#### [Problem to work on]
Could you print the lines below exactly, from the one holding "bm.faces.new((p[k], p[j], q[j], q[k]))" through the last line, with no other output?

#### [Data shown]

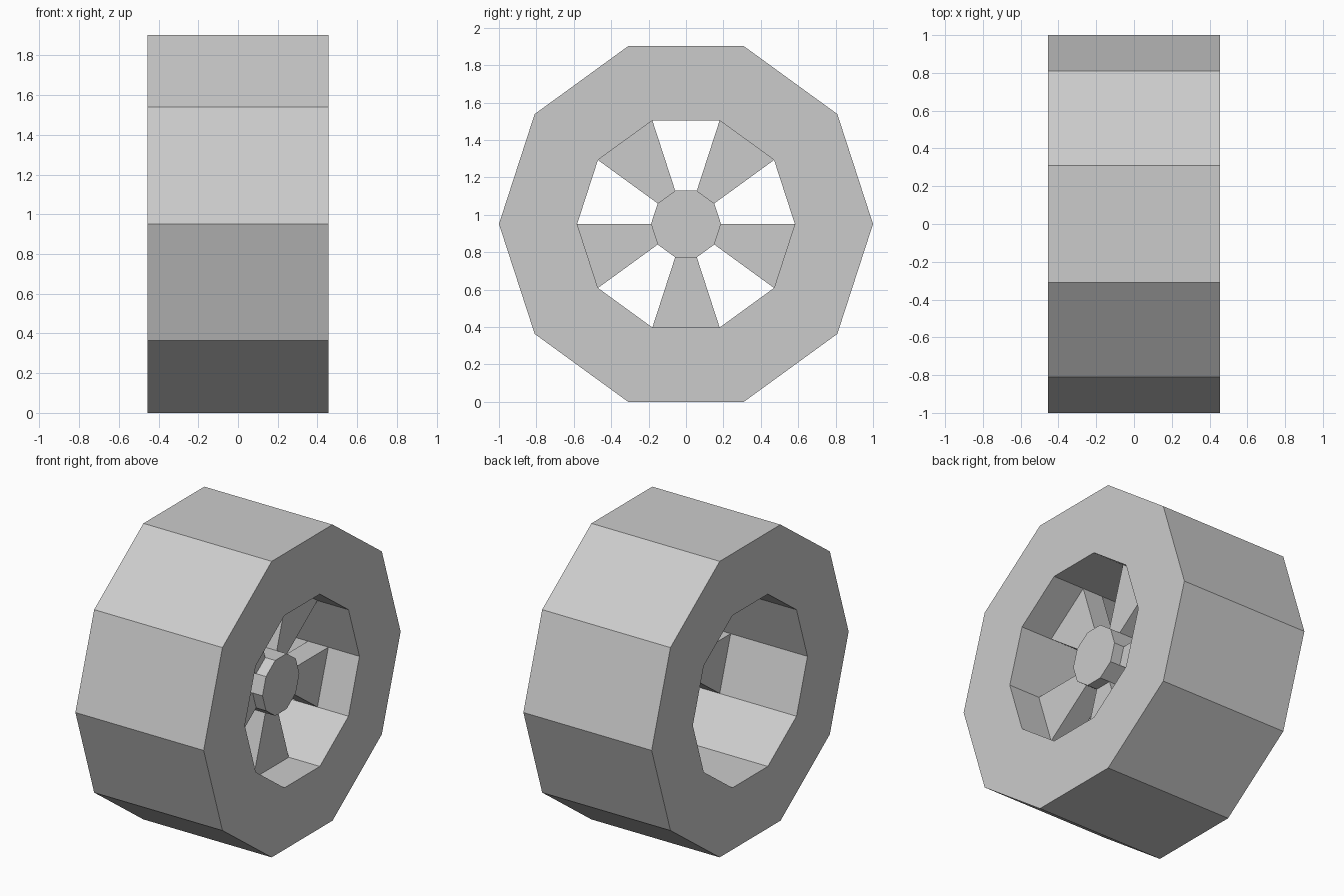
import bpy, bmesh, math

if "Cube" in bpy.data.objects:
    bpy.data.objects.remove(bpy.data.objects["Cube"])

N = 10                       # sides of the wheel
R_OUT, R_RIM, R_HUB = 1.0, 0.582, 0.187
HALF_W = 0.456               # half width of the tyre
ZC = math.sin(math.radians(72))   # axle height, flat side on the ground

grey = bpy.data.materials.new("light grey")
grey.diffuse_color = (0.6, 0.6, 0.6, 1)
grey.use_nodes = True
grey.node_tree.nodes["Principled BSDF"].inputs["Base Color"].default_value = grey.diffuse_color


def point(r, i, x):
    a = math.tau * i / N
    return (x, r * math.cos(a), ZC + r * math.sin(a))


def finish(name, bm):
    bmesh.ops.remove_doubles(bm, verts=bm.verts, dist=1e-5)
    bmesh.ops.recalc_face_normals(bm, faces=bm.faces)
    me = bpy.data.meshes.new(name)
    bm.to_mesh(me)
    bm.free()
    me.materials.append(grey)
    ob = bpy.data.objects.new(name, me)
    bpy.context.collection.objects.link(ob)
    return ob


def prism(bm, outline, x0, x1):
    """Closed prism along x from (radius, step) corners."""
    a = [bm.verts.new(point(r, i, x0)) for r, i in outline]
    b = [bm.verts.new(point(r, i, x1)) for r, i in outline]
    bm.faces.new(a)
    bm.faces.new(b)
    for k in range(len(a)):
        j = (k + 1) % len(a)
        bm.faces.new((a[k], a[j], b[j], b[k]))


# Tyre: rectangular section swept round the ten-sided ring
bm = bmesh.new()
section = [(R_OUT, -HALF_W), (R_OUT, HALF_W), (R_RIM, HALF_W), (R_RIM, -HALF_W)]
rings = [[bm.verts.new(point(r, i, x)) for r, x in section] for i in range(N)]
for i in range(N):
    p, q = rings[i], rings[(i + 1) % N]
    for k in range(4):
        j = (k + 1) % 4
        bm.faces.new((p[k], p[j], q[j], q[k]))
finish("tyre", bm)

# Hub: ten-sided boss standing proud of the spokes
bm = bmesh.new()
prism(bm, [(R_HUB, i) for i in range(N)], 0.09, 0.305)
finish("hub", bm)

# Spokes: five wedges filling every other sector
for s in range(5):
    i = 2 * s + 1
    bm = bmesh.new()
    prism(bm, [(R_HUB, i), (R_RIM, i), (R_RIM, i + 1), (R_HUB, i + 1)], 0.09, 0.235)
    finish(f"spoke_{s + 1}", bm)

#### [Response to the task]
        bm.faces.new((p[k], p[j], q[j], q[k]))
finish("tyre", bm)

# Hub: ten-sided boss standing proud of the spokes
bm = bmesh.new()
prism(bm, [(R_HUB, i) for i in range(N)], 0.09, 0.305)
finish("hub", bm)

# Spokes: five wedges filling every other sector
for s in range(5):
    i = 2 * s + 1
    bm = bmesh.new()
    prism(bm, [(R_HUB, i), (R_RIM, i), (R_RIM, i + 1), (R_HUB, i + 1)], 0.09, 0.235)
    finish(f"spoke_{s + 1}", bm)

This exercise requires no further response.